[Data shown — start]

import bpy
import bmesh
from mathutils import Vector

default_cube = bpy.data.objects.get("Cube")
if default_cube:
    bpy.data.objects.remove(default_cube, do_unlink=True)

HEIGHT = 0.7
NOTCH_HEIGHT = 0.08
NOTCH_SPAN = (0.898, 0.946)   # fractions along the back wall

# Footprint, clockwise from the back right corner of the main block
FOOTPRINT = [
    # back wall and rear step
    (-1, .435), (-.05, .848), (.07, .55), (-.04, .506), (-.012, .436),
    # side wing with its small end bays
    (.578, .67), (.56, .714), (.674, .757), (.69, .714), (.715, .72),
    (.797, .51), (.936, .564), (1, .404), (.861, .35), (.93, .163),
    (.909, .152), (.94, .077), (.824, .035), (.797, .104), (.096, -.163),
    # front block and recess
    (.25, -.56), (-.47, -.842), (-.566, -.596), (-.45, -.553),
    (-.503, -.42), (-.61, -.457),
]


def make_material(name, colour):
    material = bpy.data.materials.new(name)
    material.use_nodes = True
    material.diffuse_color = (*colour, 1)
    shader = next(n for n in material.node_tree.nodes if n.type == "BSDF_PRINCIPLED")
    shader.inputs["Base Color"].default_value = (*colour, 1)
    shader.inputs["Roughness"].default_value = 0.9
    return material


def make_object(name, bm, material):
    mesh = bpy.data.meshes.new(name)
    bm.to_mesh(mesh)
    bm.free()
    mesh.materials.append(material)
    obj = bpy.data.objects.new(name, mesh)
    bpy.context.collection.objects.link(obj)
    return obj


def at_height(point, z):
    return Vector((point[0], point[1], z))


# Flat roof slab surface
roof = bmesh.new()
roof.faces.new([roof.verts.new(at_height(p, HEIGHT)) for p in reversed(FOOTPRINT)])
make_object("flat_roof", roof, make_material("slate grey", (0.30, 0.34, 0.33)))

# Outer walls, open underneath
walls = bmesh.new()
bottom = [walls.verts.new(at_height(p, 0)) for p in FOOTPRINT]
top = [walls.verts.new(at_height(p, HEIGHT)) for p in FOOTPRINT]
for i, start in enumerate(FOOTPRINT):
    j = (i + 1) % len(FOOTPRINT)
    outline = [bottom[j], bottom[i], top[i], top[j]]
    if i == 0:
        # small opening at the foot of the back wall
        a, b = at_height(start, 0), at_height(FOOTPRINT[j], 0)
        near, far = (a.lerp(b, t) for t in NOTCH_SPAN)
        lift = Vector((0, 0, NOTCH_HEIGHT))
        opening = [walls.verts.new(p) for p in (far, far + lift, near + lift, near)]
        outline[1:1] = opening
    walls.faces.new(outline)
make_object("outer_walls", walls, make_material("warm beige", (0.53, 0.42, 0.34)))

[Data shown — finish]

- _Exercise instructions_: An exact copy of the listing above is what is wanted.

- _Exercise output_:
import bpy
import bmesh
from mathutils import Vector

default_cube = bpy.data.objects.get("Cube")
if default_cube:
    bpy.data.objects.remove(default_cube, do_unlink=True)

HEIGHT = 0.7
NOTCH_HEIGHT = 0.08
NOTCH_SPAN = (0.898, 0.946)   # fractions along the back wall

# Footprint, clockwise from the back right corner of the main block
FOOTPRINT = [
    # back wall and rear step
    (-1, .435), (-.05, .848), (.07, .55), (-.04, .506), (-.012, .436),
    # side wing with its small end bays
    (.578, .67), (.56, .714), (.674, .757), (.69, .714), (.715, .72),
    (.797, .51), (.936, .564), (1, .404), (.861, .35), (.93, .163),
    (.909, .152), (.94, .077), (.824, .035), (.797, .104), (.096, -.163),
    # front block and recess
    (.25, -.56), (-.47, -.842), (-.566, -.596), (-.45, -.553),
    (-.503, -.42), (-.61, -.457),
]


def make_material(name, colour):
    material = bpy.data.materials.new(name)
    material.use_nodes = True
    material.diffuse_color = (*colour, 1)
    shader = next(n for n in material.node_tree.nodes if n.type == "BSDF_PRINCIPLED")
    shader.inputs["Base Color"].default_value = (*colour, 1)
    shader.inputs["Roughness"].default_value = 0.9
    return material


def make_object(name, bm, material):
    mesh = bpy.data.meshes.new(name)
    bm.to_mesh(mesh)
    bm.free()
    mesh.materials.append(material)
    obj = bpy.data.objects.new(name, mesh)
    bpy.context.collection.objects.link(obj)
    return obj


def at_height(point, z):
    return Vector((point[0], point[1], z))


# Flat roof slab surface
roof = bmesh.new()
roof.faces.new([roof.verts.new(at_height(p, HEIGHT)) for p in reversed(FOOTPRINT)])
make_object("flat_roof", roof, make_material("slate grey", (0.30, 0.34, 0.33)))

# Outer walls, open underneath
walls = bmesh.new()
bottom = [walls.verts.new(at_height(p, 0)) for p in FOOTPRINT]
top = [walls.verts.new(at_height(p, HEIGHT)) for p in FOOTPRINT]
for i, start in enumerate(FOOTPRINT):
    j = (i + 1) % len(FOOTPRINT)
    outline = [bottom[j], bottom[i], top[i], top[j]]
    if i == 0:
        # small opening at the foot of the back wall
        a, b = at_height(start, 0), at_height(FOOTPRINT[j], 0)
        near, far = (a.lerp(b, t) for t in NOTCH_SPAN)
        lift = Vector((0, 0, NOTCH_HEIGHT))
        opening = [walls.verts.new(p) for p in (far, far + lift, near + lift, near)]
        outline[1:1] = opening
    walls.faces.new(outline)
make_object("outer_walls", walls, make_material("warm beige", (0.53, 0.42, 0.34)))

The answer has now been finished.